Bordeaux’s submarine base is a must-see. This gigantic concrete structure was built to house a flotilla of German submarines during the Second World War. Today, part of the base plays host to living art shows and very fine photography exhibitions. An added bonus: if you fancy some oysters, don’t miss Huître à Flot (basin 2), a rather strange and unexpected place.
The two-hundred-year-old storehouses belonging to this merchant are definitely the most beautiful in Bordeaux. Picture an 8000 m² storehouse, built entirely of freestone! Inside you will find 2.5 million bottles, 80% of which come from local vineyards. Guided tour and wine tasting by reservation.

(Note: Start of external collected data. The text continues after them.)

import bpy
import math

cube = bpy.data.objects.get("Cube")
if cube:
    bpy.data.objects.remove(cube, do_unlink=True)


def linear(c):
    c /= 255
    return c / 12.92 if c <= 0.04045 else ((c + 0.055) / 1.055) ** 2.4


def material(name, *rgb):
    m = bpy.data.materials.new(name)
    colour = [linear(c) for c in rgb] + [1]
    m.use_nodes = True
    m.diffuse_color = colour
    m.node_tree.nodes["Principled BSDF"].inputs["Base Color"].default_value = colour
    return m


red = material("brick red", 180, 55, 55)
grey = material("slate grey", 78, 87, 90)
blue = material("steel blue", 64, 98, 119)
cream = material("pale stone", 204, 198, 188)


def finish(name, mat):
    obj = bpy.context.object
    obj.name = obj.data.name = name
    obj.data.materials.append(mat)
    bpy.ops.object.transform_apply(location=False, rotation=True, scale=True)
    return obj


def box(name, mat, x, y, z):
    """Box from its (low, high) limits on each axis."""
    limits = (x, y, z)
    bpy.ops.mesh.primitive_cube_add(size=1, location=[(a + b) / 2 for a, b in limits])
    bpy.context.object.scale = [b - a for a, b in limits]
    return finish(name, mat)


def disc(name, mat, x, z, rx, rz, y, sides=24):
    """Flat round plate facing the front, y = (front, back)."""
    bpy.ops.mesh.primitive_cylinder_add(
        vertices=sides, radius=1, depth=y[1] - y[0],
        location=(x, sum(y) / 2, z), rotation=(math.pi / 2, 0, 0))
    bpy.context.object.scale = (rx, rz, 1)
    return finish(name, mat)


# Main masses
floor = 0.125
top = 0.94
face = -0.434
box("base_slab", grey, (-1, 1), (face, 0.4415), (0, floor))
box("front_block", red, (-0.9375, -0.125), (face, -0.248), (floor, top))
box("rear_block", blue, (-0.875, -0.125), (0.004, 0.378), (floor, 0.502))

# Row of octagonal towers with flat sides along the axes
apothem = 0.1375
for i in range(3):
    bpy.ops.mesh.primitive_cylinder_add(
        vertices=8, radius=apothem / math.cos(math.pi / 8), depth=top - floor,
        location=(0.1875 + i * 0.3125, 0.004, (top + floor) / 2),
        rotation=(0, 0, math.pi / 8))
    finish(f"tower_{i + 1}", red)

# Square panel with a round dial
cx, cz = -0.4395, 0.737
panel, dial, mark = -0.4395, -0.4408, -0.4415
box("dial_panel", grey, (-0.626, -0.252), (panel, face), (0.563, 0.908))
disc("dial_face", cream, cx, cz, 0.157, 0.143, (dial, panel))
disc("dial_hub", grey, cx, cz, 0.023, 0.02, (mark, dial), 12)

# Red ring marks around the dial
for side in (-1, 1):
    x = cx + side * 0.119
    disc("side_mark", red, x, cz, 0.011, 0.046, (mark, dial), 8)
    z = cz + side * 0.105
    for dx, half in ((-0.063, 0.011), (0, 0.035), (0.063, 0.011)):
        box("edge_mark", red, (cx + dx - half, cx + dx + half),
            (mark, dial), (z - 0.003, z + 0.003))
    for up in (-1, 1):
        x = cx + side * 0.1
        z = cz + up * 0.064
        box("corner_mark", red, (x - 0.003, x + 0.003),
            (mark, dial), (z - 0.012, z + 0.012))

Hotel and restaurant in a village. Wine enthusiasts will instantly recognise the name Saint-Émilion as one of the principal appellations of Bordeaux. Savour some great wines at the Hostellerie de Plaisance, where hosts Chantal and Gérard Perse warmly welcome guests to their elegant but relaxed retreat with stunning views of the vineyards as well as the medieval village, a Unesco World Heritage site. The interiors are an excellent blend of sophistication and comfort. At the restaurant be spoiled by the cuisine of the chef, who draws inspiration from the fresh food markets and the treasures of local farmers. ... Learn moreless
The Jurade, the guild of Saint-Émilion winemakers, was created in 1199 by the king of England. It was revived in 1948 by local winemakers, and every June and September it organises a parade of “jurats” who march up to the top of the Tour du Roy, dressed in their traditional red robes.
Wandering the streets of Saint-Émilion is a real delight. Its World Heritage site status has made it possible to retain great uniformity. The variety of wine merchants and wine bars should be enough to please everyone’s taste buds.
The Château Villemaurine, located on the outskirts of the village, offers Saint-Émilion’s most creative guided tours. Lantern in hand, you can discover the superb underground quarries of this grand cru classé, through a sound and light show which combines history and legend.
On this flower-lined cliff road, don’t miss the view over the Bec d’Ambès, where the Dordogne and Garonne meet, or the houses…
Hotel and restaurant in the country. Between Cognac and Bordeaux, two renowned wine-growing regions, this Renaissance-style château enjoys a commanding position in the heart of a superb eight-hectare park overlooking the Gironde estuary. You lose all sense of time in this residence which boasts a past which is rich in art and history, with its exquisite fabrics, antique furniture and crystal chandeliers. Château de Mirambeau, which expresses a French art de vivre that is sophisticated yet unpretentious, offers delightful gourmet cuisine. When evening comes, one of the most fascinating rooms in the château, the “Cognathèque”, is the ideal place if you want to taste wine and the best cognacs. ... Learn moreless
This impressive citadel, recognised as a World Heritage site, looks out over the Gironde estuary. The military complex, built under orders from Vauban, stretches over almost 38 hectares.
Built by architect Victor Louis, the Château du Bouilh is a superb example of late 18th century neoclassical architecture. Owner Jean-Frédéric de La Tour du Pin was appointed minister of war by King Louis XVI… in 1789! This listed building, which was never completed, is a real film set. www.chateaudubouilh.jimdo.com